Ubiquitous computing environments consist of heterogeneous mobile computing devices, which are required to be intelligent and self-manageable. Much progress has been made for such ubiquitous intelligent objects, which may be electronic labels/tags, RFIDs, MEMS devices, tiny sensors, and embedded software and agents, etc. What will be the future trends of these objects in terms of their capability, usability and dependability? (Prof. Cao).

 

2. Controllability of self-organized systems 

Future ubiquitous computing systems will consist of a large number of heterogeneous and autonomous elements and subsystems. Due to the dynamic nature of the behaviors and characteristics of those elements and subsystems, we need to design principles and architectures which enable these systems to be self-managable. The elements and subsystems should be able to acquire the current situation of the entire system, and adjust their behaviors accordingly. It will be the responsibility of the system designers to make sure that the global objectives are translated to local goals, and that the system stays within predefined borders of state space. What will be the appropriate system architectures, which mechanisms are needed to enable flexible behavior without running out of control, and how can we keep control without stifling the creativity of self-organizing systems?. (Prof. Muller-Schloer)

 

3. Services and applications in ubiquitous and autonomic computing
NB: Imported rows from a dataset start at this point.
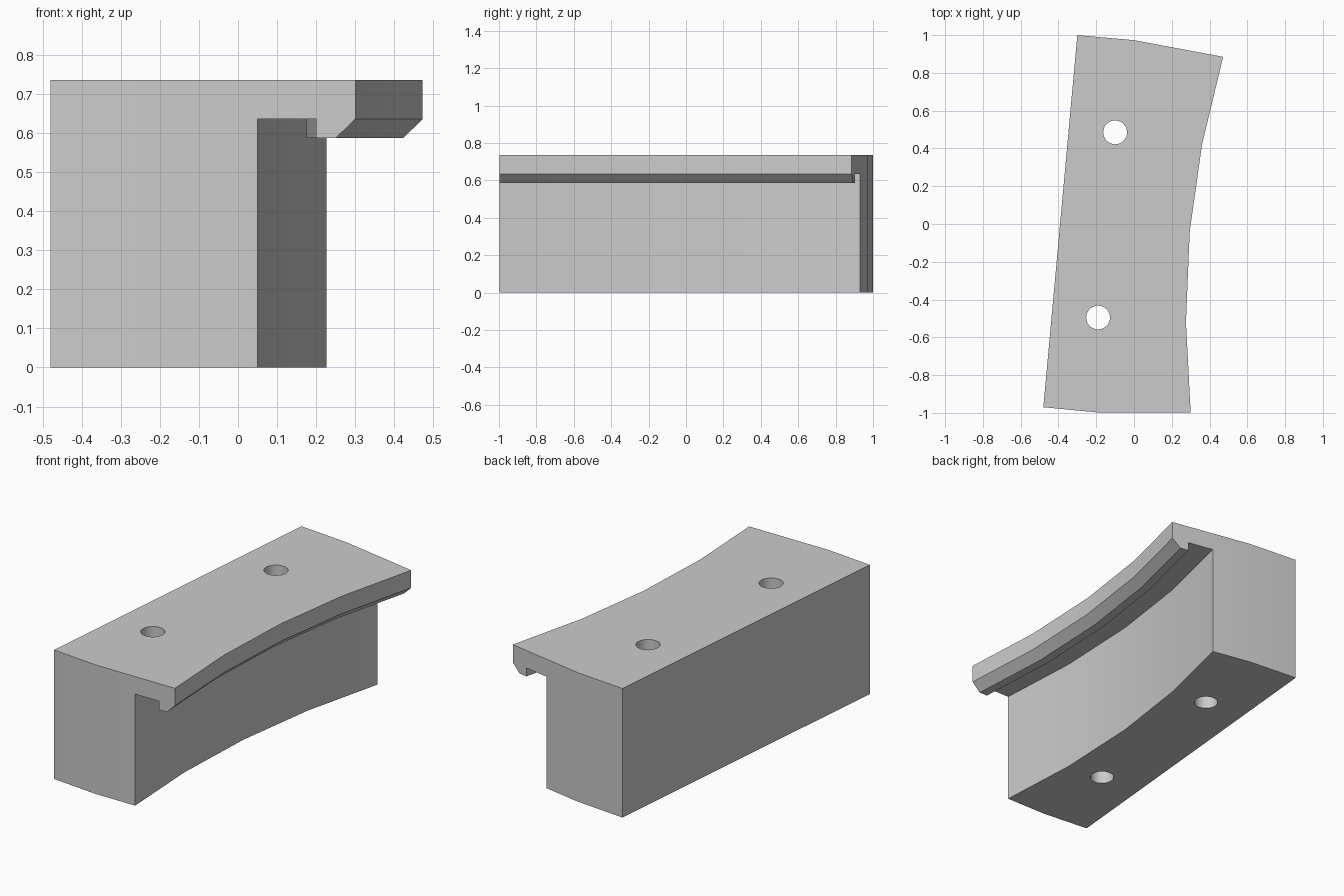
import bpy, bmesh, math
from mathutils import Vector

old = bpy.data.objects.get("Cube")
if old:
    bpy.data.objects.remove(old, do_unlink=True)

HEIGHT = 0.735
LEDGE = 0.635    # underside of the overhang
LIP = 0.587      # lowest point of the lip
CENTRE = Vector((5.28, -0.5))

grey = bpy.data.materials.new("plain grey")
grey.use_nodes = True
colour = (0.6, 0.6, 0.6, 1)
grey.diffuse_color = colour
grey.node_tree.nodes["Principled BSDF"].inputs["Base Color"].default_value = colour

# Stations along the curved edge: edge point, kink point, point on the straight back
front_back, rear_back = Vector((-0.48, -0.97)), Vector((-0.30, 1.0))
stations = [(Vector((0.30, -0.997)), Vector((-0.20, -0.997)), front_back)]
inner_edge = [(0.275, -0.52), (0.295, -0.04), (0.36, 0.42)]
for i, point in enumerate(inner_edge):
    edge = Vector(point)
    kink = edge + (edge - CENTRE).normalized() * 0.47
    stations.append((edge, kink, front_back.lerp(rear_back, (i + 1) / 4)))
stations.append((Vector((0.472, 0.885)), Vector((0.0, 0.973)), rear_back))

# Cross-section of the overhang and wall: distance in from the edge, height
profile = [(0, HEIGHT), (0, LEDGE), (0.05, LIP), (0.10, LIP),
           (0.10, LEDGE), (0.25, LEDGE), (0.25, 0)]

# Loft the cross-section through the stations
bm = bmesh.new()
rings = []
for edge, kink, back in stations:
    inward = (kink - edge).normalized()
    points = [(*(edge + inward * d), z) for d, z in profile]
    points += [(*kink, 0), (*back, 0), (*back, HEIGHT), (*kink, HEIGHT)]
    rings.append([bm.verts.new(p) for p in points])
for a, b in zip(rings, rings[1:]):
    n = len(a)
    for i in range(n):
        j = (i + 1) % n
        bm.faces.new((a[i], a[j], b[j], b[i]))

# Two-part end caps
for ring in (rings[0], rings[-1]):
    bm.faces.new(ring[:8] + ring[10:])
    bm.faces.new(ring[7:])
bmesh.ops.recalc_face_normals(bm, faces=bm.faces)
bmesh.ops.dissolve_limit(bm, angle_limit=math.radians(0.5),
                         verts=bm.verts, edges=bm.edges)
mesh = bpy.data.meshes.new("curved_block")
bm.to_mesh(mesh)
bm.free()
mesh.materials.append(grey)
block = bpy.data.objects.new("curved_block", mesh)
bpy.context.collection.objects.link(block)

# Two vertical bolt holes
for name, x, y in (("rear_hole", -0.10, 0.485), ("front_hole", -0.19, -0.495)):
    bpy.ops.mesh.primitive_cylinder_add(vertices=32, radius=0.063, depth=2,
                                        location=(x, y, HEIGHT / 2))
    cutter = bpy.context.object
    cutter.name = name + "_cutter"
    cutter.data.materials.append(grey)
    cutter.hide_render = True
    cutter.hide_set(True)
    cutter.display_type = 'WIRE'
    cut = block.modifiers.new(name, 'BOOLEAN')
    cut.operation = 'DIFFERENCE'
    cut.solver = 'EXACT'
    cut.object = cutter

# Apply the holes, then smooth only the shallow facets
bpy.ops.object.select_all(action='DESELECT')
block.select_set(True)
bpy.context.view_layer.objects.active = block
for name in [m.name for m in block.modifiers]:
    bpy.ops.object.modifier_apply(modifier=name)
for helper in [o for o in bpy.data.objects if o.name.endswith("_cutter")]:
    bpy.data.objects.remove(helper, do_unlink=True)
bpy.ops.object.shade_smooth_by_angle(angle=math.radians(30))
The purpose of ubiquitous and autonomic computing environments is to enable the “anytime, anywhere” computing capabilities of users. Such environments should be able to incorporate heterogeneous services and applications. Substantial research has been done on the development of trustworthy grid/p2p services, pervasive context-aware and mobile services. The integration of such services and applications into ubiquitous and autonomic computing environments require techniques from various layers in the system architecture. What are the major challenges in developing mobile services in context-aware ubiquitous computing environments? (Prof. Indulska)

 

Systems in ubiquitous and autonomic computing environments are susceptible to malicious attacks, and hence all the systems, services and applications in such environments need to be trustworthy. Following the position statements of the three panelists, the two discussants (Prof. Kunii and Prof. Schmeck) will lead the discussions, including the issues related to the trust of these systems. The discussions will also be open to the floor.